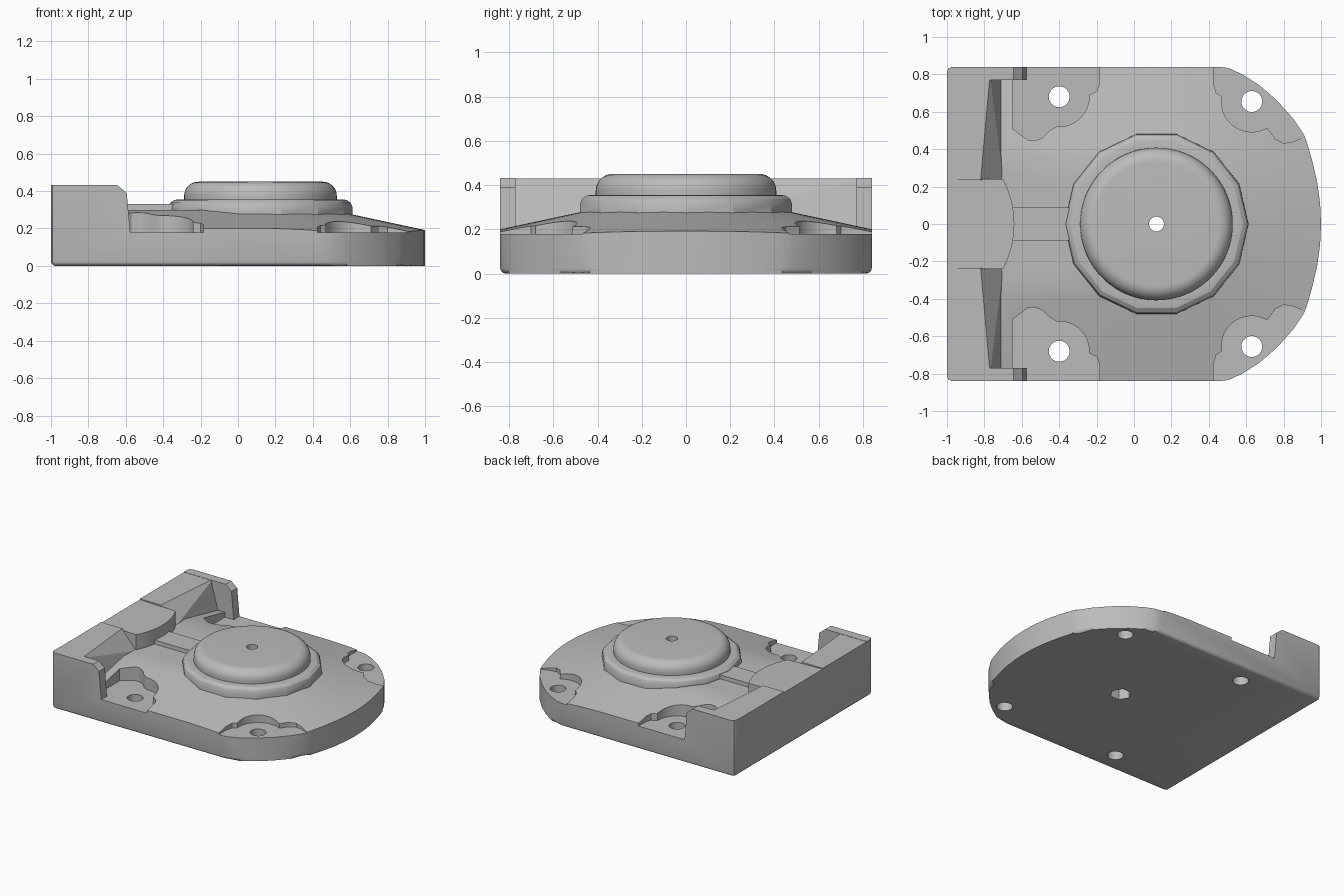
import bpy, bmesh, math
from mathutils import Vector

if "Cube" in bpy.data.objects:
    bpy.data.objects.remove(bpy.data.objects["Cube"])

CX = 0.12                                   # axis of the round hub
grey = bpy.data.materials.new("plain_grey")
grey.diffuse_color = (0.5, 0.5, 0.5, 1)
grey.use_nodes = True
grey.node_tree.nodes["Principled BSDF"].inputs["Base Color"].default_value = grey.diffuse_color


def make(name, bm):
    bmesh.ops.recalc_face_normals(bm, faces=bm.faces)
    me = bpy.data.meshes.new(name)
    bm.to_mesh(me)
    bm.free()
    me.materials.append(grey)
    ob = bpy.data.objects.new(name, me)
    bpy.context.collection.objects.link(ob)
    return ob


def prism(name, pts, a, b, axis="z", bevel=0):
    """Extrude a plan (axis z) or an x-z profile (axis y) from a to b."""
    bm = bmesh.new()
    place = (lambda p, h: (p[0], p[1], h)) if axis == "z" else (lambda p, h: (p[0], h, p[1]))
    low = [bm.verts.new(place(p, a)) for p in pts]
    high = [bm.verts.new(place(p, b)) for p in pts]
    base = bm.faces.new(low)
    bm.faces.new(high)
    for i in range(len(pts)):
        j = (i + 1) % len(pts)
        bm.faces.new((low[i], low[j], high[j], high[i]))
    if bevel:
        bmesh.ops.bevel(bm, geom=list(base.edges), offset=bevel, segments=3,
                        profile=0.5, affect="EDGES")
    return make(name, bm)


def hull(name, pts):
    bm = bmesh.new()
    for p in pts:
        bm.verts.new(p)
    res = bmesh.ops.convex_hull(bm, input=bm.verts)
    bmesh.ops.dissolve_limit(bm, angle_limit=0.001, verts=bm.verts, edges=bm.edges)
    return make(name, bm)


def lathe(name, profile, n, x=CX, y=0):
    """Closed solid of revolution from (radius, z) pairs."""
    bm = bmesh.new()
    rings = [[bm.verts.new((x + r * math.cos(2 * math.pi * k / n),
                            y + r * math.sin(2 * math.pi * k / n), z)) for k in range(n)]
             for r, z in profile]
    for lo, hi in zip(rings, rings[1:]):
        for k in range(n):
            m = (k + 1) % n
            bm.faces.new((lo[k], lo[m], hi[m], hi[k]))
    bm.faces.new(rings[0])
    bm.faces.new(rings[-1])
    return make(name, bm)


def combine(target, tool, op):
    mod = target.modifiers.new(op.lower(), "BOOLEAN")
    mod.operation, mod.solver, mod.object = op, "EXACT", tool
    bpy.context.view_layer.objects.active = target
    bpy.ops.object.modifier_apply(modifier=mod.name)
    bpy.data.objects.remove(tool, do_unlink=True)


def arc(cx, cy, r, a0, a1, n):
    return [(cx + r * math.cos(math.radians(a0 + (a1 - a0) * i / n)),
             cy + r * math.sin(math.radians(a0 + (a1 - a0) * i / n))) for i in range(n + 1)]


# sloping deck: straight gable at the back, half cone round the hub at the front
def deck_z(d):
    return 0.38 - 0.214 * d


pts = []
for r, z in ((1.2, -0.1), (1.2, deck_z(1.2)), (0.374, 0.30)):
    pts += [(x, y, z) for x, y in arc(CX, 0, r, -90, 90, 32)]
    pts += [(-1.2, r, z), (-1.2, -r, z)]
body = hull("base_plate", pts)

# screw pockets, open to the outer edge
rear = ([(-0.185, 1.0), (-0.185, 0.75), (-0.20, 0.71), (-0.24, 0.69)]
        + arc(-0.4, 0.68, 0.16, 0, -95, 12)
        + [(-0.45, 0.50), (-0.49, 0.46), (-0.53, 0.445), (-0.57, 0.45), (-0.65, 0.51), (-0.65, 1.0)])
front = ([(0.425, 1.0), (0.425, 0.75), (0.44, 0.70), (0.47, 0.68)]
         + arc(0.63, 0.655, 0.163, 175, 300, 14)
         + [(0.755, 0.455), (0.80, 0.432), (0.85, 0.44), (0.91, 0.465), (1.05, 0.51), (1.05, 1.0)])
for s in (1, -1):
    for plan in (rear, front):
        combine(body, prism("pocket", [(x, s * y) for x, y in plan], 0.178, 0.6), "DIFFERENCE")

# rear wall: two sloped halves, end tabs and a bowed middle
for s in (1, -1):
    sides = []
    for y, top, toe, z in ((0.235, -0.82, -0.70, 0.29), (0.80, -0.77, -0.71, 0.205)):
        sides += [(-1.2, s * y, 0.1), (-1.2, s * y, 0.43), (top, s * y, 0.43),
                  (toe, s * y, z), (toe, s * y, 0.1)]
    combine(body, hull("wall_half", sides), "UNION")
    tab = [(-1.25, 0.08), (-1.25, 0.432), (-0.645, 0.432), (-0.595, 0.39), (-0.575, 0.17), (-0.575, 0.08)]
    combine(body, prism("wall_tab", tab, s * 0.77, s * 0.95, "y"), "UNION")
bow = [(-1.22, 0.24), (-1.22, -0.24)] + arc(-1.15, 0, 0.51, -28, 28, 16)
bow_block = prism("wall_bow", bow, 0.09, 0.43)
for v in bow_block.data.vertices:           # lip falls slightly towards the hub
    if v.co.z > 0.2 and v.co.x > -0.9:
        v.co.z = 0.415
combine(body, bow_block, "UNION")

# raised rib between wall and hub
rib = prism("rib", [(-0.8, -0.1), (-0.2, -0.1), (-0.2, 0.1), (-0.8, 0.1)], 0.07, 0.33)
for v in rib.data.vertices:
    if v.co.z > 0.2:
        v.co.y *= 0.88
combine(body, rib, "UNION")

# fourteen-sided collar and rounded dome
combine(body, lathe("collar", [(0.495, 0.06), (0.492, 0.315), (0.482, 0.338), (0.462, 0.352),
                               (0.445, 0.355)], 14), "UNION")
dome = [(0.408, 0.05), (0.408, 0.375)]
dome += [(r, z) for r, z in arc(0.333, 0.375, 0.075, 10, 90, 8)]
combine(body, lathe("dome", dome, 64), "UNION")

# trim everything to the plate outline with a rounded lower edge
half = [(-1, 0.815), (-0.992, 0.832), (-0.975, 0.84), (0.465, 0.84), (0.51, 0.832), (0.58, 0.80),
        (0.67, 0.742), (0.76, 0.665), (0.85, 0.565), (0.91, 0.475), (0.925, 0.435),
        (0.955, 0.33), (0.98, 0.22), (0.995, 0.11)]
outline = half + [(1, 0)] + [(x, -y) for x, y in reversed(half)]
combine(body, prism("outline", outline, 0, 0.7, bevel=0.025), "INTERSECT")

# screw holes, centre bore and hexagonal nut recess
for s in (1, -1):
    for x, y in ((-0.4, 0.68), (0.63, 0.655)):
        combine(body, lathe("hole", [(0.056, -0.2), (0.056, 0.7)], 32, x, s * y), "DIFFERENCE")
combine(body, lathe("bore", [(0.04, -0.2), (0.04, 0.7)], 24), "DIFFERENCE")
combine(body, lathe("nut_recess", [(0.075, -0.2), (0.075, 0.12)], 6), "DIFFERENCE")

body.data.materials.clear()
body.data.materials.append(grey)
for p in body.data.polygons:
    p.material_index = 0
bpy.ops.object.select_all(action="DESELECT")
body.select_set(True)
bpy.context.view_layer.objects.active = body
bpy.ops.object.shade_smooth_by_angle(angle=math.radians(25))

◆ ◆ ◆ ◆

Instructions for the task =
Word for word, set down every line of the records above, and leave the pictures out.

Response =
import bpy, bmesh, math
from mathutils import Vector

if "Cube" in bpy.data.objects:
    bpy.data.objects.remove(bpy.data.objects["Cube"])

CX = 0.12                                   # axis of the round hub
grey = bpy.data.materials.new("plain_grey")
grey.diffuse_color = (0.5, 0.5, 0.5, 1)
grey.use_nodes = True
grey.node_tree.nodes["Principled BSDF"].inputs["Base Color"].default_value = grey.diffuse_color


def make(name, bm):
    bmesh.ops.recalc_face_normals(bm, faces=bm.faces)
    me = bpy.data.meshes.new(name)
    bm.to_mesh(me)
    bm.free()
    me.materials.append(grey)
    ob = bpy.data.objects.new(name, me)
    bpy.context.collection.objects.link(ob)
    return ob


def prism(name, pts, a, b, axis="z", bevel=0):
    """Extrude a plan (axis z) or an x-z profile (axis y) from a to b."""
    bm = bmesh.new()
    place = (lambda p, h: (p[0], p[1], h)) if axis == "z" else (lambda p, h: (p[0], h, p[1]))
    low = [bm.verts.new(place(p, a)) for p in pts]
    high = [bm.verts.new(place(p, b)) for p in pts]
    base = bm.faces.new(low)
    bm.faces.new(high)
    for i in range(len(pts)):
        j = (i + 1) % len(pts)
        bm.faces.new((low[i], low[j], high[j], high[i]))
    if bevel:
        bmesh.ops.bevel(bm, geom=list(base.edges), offset=bevel, segments=3,
                        profile=0.5, affect="EDGES")
    return make(name, bm)


def hull(name, pts):
    bm = bmesh.new()
    for p in pts:
        bm.verts.new(p)
    res = bmesh.ops.convex_hull(bm, input=bm.verts)
    bmesh.ops.dissolve_limit(bm, angle_limit=0.001, verts=bm.verts, edges=bm.edges)
    return make(name, bm)


def lathe(name, profile, n, x=CX, y=0):
    """Closed solid of revolution from (radius, z) pairs."""
    bm = bmesh.new()
    rings = [[bm.verts.new((x + r * math.cos(2 * math.pi * k / n),
                            y + r * math.sin(2 * math.pi * k / n), z)) for k in range(n)]
             for r, z in profile]
    for lo, hi in zip(rings, rings[1:]):
        for k in range(n):
            m = (k + 1) % n
            bm.faces.new((lo[k], lo[m], hi[m], hi[k]))
    bm.faces.new(rings[0])
    bm.faces.new(rings[-1])
    return make(name, bm)


def combine(target, tool, op):
    mod = target.modifiers.new(op.lower(), "BOOLEAN")
    mod.operation, mod.solver, mod.object = op, "EXACT", tool
    bpy.context.view_layer.objects.active = target
    bpy.ops.object.modifier_apply(modifier=mod.name)
    bpy.data.objects.remove(tool, do_unlink=True)


def arc(cx, cy, r, a0, a1, n):
    return [(cx + r * math.cos(math.radians(a0 + (a1 - a0) * i / n)),
             cy + r * math.sin(math.radians(a0 + (a1 - a0) * i / n))) for i in range(n + 1)]


# sloping deck: straight gable at the back, half cone round the hub at the front
def deck_z(d):
    return 0.38 - 0.214 * d


pts = []
for r, z in ((1.2, -0.1), (1.2, deck_z(1.2)), (0.374, 0.30)):
    pts += [(x, y, z) for x, y in arc(CX, 0, r, -90, 90, 32)]
    pts += [(-1.2, r, z), (-1.2, -r, z)]
body = hull("base_plate", pts)

# screw pockets, open to the outer edge
rear = ([(-0.185, 1.0), (-0.185, 0.75), (-0.20, 0.71), (-0.24, 0.69)]
        + arc(-0.4, 0.68, 0.16, 0, -95, 12)
        + [(-0.45, 0.50), (-0.49, 0.46), (-0.53, 0.445), (-0.57, 0.45), (-0.65, 0.51), (-0.65, 1.0)])
front = ([(0.425, 1.0), (0.425, 0.75), (0.44, 0.70), (0.47, 0.68)]
         + arc(0.63, 0.655, 0.163, 175, 300, 14)
         + [(0.755, 0.455), (0.80, 0.432), (0.85, 0.44), (0.91, 0.465), (1.05, 0.51), (1.05, 1.0)])
for s in (1, -1):
    for plan in (rear, front):
        combine(body, prism("pocket", [(x, s * y) for x, y in plan], 0.178, 0.6), "DIFFERENCE")

# rear wall: two sloped halves, end tabs and a bowed middle
for s in (1, -1):
    sides = []
    for y, top, toe, z in ((0.235, -0.82, -0.70, 0.29), (0.80, -0.77, -0.71, 0.205)):
        sides += [(-1.2, s * y, 0.1), (-1.2, s * y, 0.43), (top, s * y, 0.43),
                  (toe, s * y, z), (toe, s * y, 0.1)]
    combine(body, hull("wall_half", sides), "UNION")
    tab = [(-1.25, 0.08), (-1.25, 0.432), (-0.645, 0.432), (-0.595, 0.39), (-0.575, 0.17), (-0.575, 0.08)]
    combine(body, prism("wall_tab", tab, s * 0.77, s * 0.95, "y"), "UNION")
bow = [(-1.22, 0.24), (-1.22, -0.24)] + arc(-1.15, 0, 0.51, -28, 28, 16)
bow_block = prism("wall_bow", bow, 0.09, 0.43)
for v in bow_block.data.vertices:           # lip falls slightly towards the hub
    if v.co.z > 0.2 and v.co.x > -0.9:
        v.co.z = 0.415
combine(body, bow_block, "UNION")

# raised rib between wall and hub
rib = prism("rib", [(-0.8, -0.1), (-0.2, -0.1), (-0.2, 0.1), (-0.8, 0.1)], 0.07, 0.33)
for v in rib.data.vertices:
    if v.co.z > 0.2:
        v.co.y *= 0.88
combine(body, rib, "UNION")

# fourteen-sided collar and rounded dome
combine(body, lathe("collar", [(0.495, 0.06), (0.492, 0.315), (0.482, 0.338), (0.462, 0.352),
                               (0.445, 0.355)], 14), "UNION")
dome = [(0.408, 0.05), (0.408, 0.375)]
dome += [(r, z) for r, z in arc(0.333, 0.375, 0.075, 10, 90, 8)]
combine(body, lathe("dome", dome, 64), "UNION")

# trim everything to the plate outline with a rounded lower edge
half = [(-1, 0.815), (-0.992, 0.832), (-0.975, 0.84), (0.465, 0.84), (0.51, 0.832), (0.58, 0.80),
        (0.67, 0.742), (0.76, 0.665), (0.85, 0.565), (0.91, 0.475), (0.925, 0.435),
        (0.955, 0.33), (0.98, 0.22), (0.995, 0.11)]
outline = half + [(1, 0)] + [(x, -y) for x, y in reversed(half)]
combine(body, prism("outline", outline, 0, 0.7, bevel=0.025), "INTERSECT")

# screw holes, centre bore and hexagonal nut recess
for s in (1, -1):
    for x, y in ((-0.4, 0.68), (0.63, 0.655)):
        combine(body, lathe("hole", [(0.056, -0.2), (0.056, 0.7)], 32, x, s * y), "DIFFERENCE")
combine(body, lathe("bore", [(0.04, -0.2), (0.04, 0.7)], 24), "DIFFERENCE")
combine(body, lathe("nut_recess", [(0.075, -0.2), (0.075, 0.12)], 6), "DIFFERENCE")

body.data.materials.clear()
body.data.materials.append(grey)
for p in body.data.polygons:
    p.material_index = 0
bpy.ops.object.select_all(action="DESELECT")
body.select_set(True)
bpy.context.view_layer.objects.active = body
bpy.ops.object.shade_smooth_by_angle(angle=math.radians(25))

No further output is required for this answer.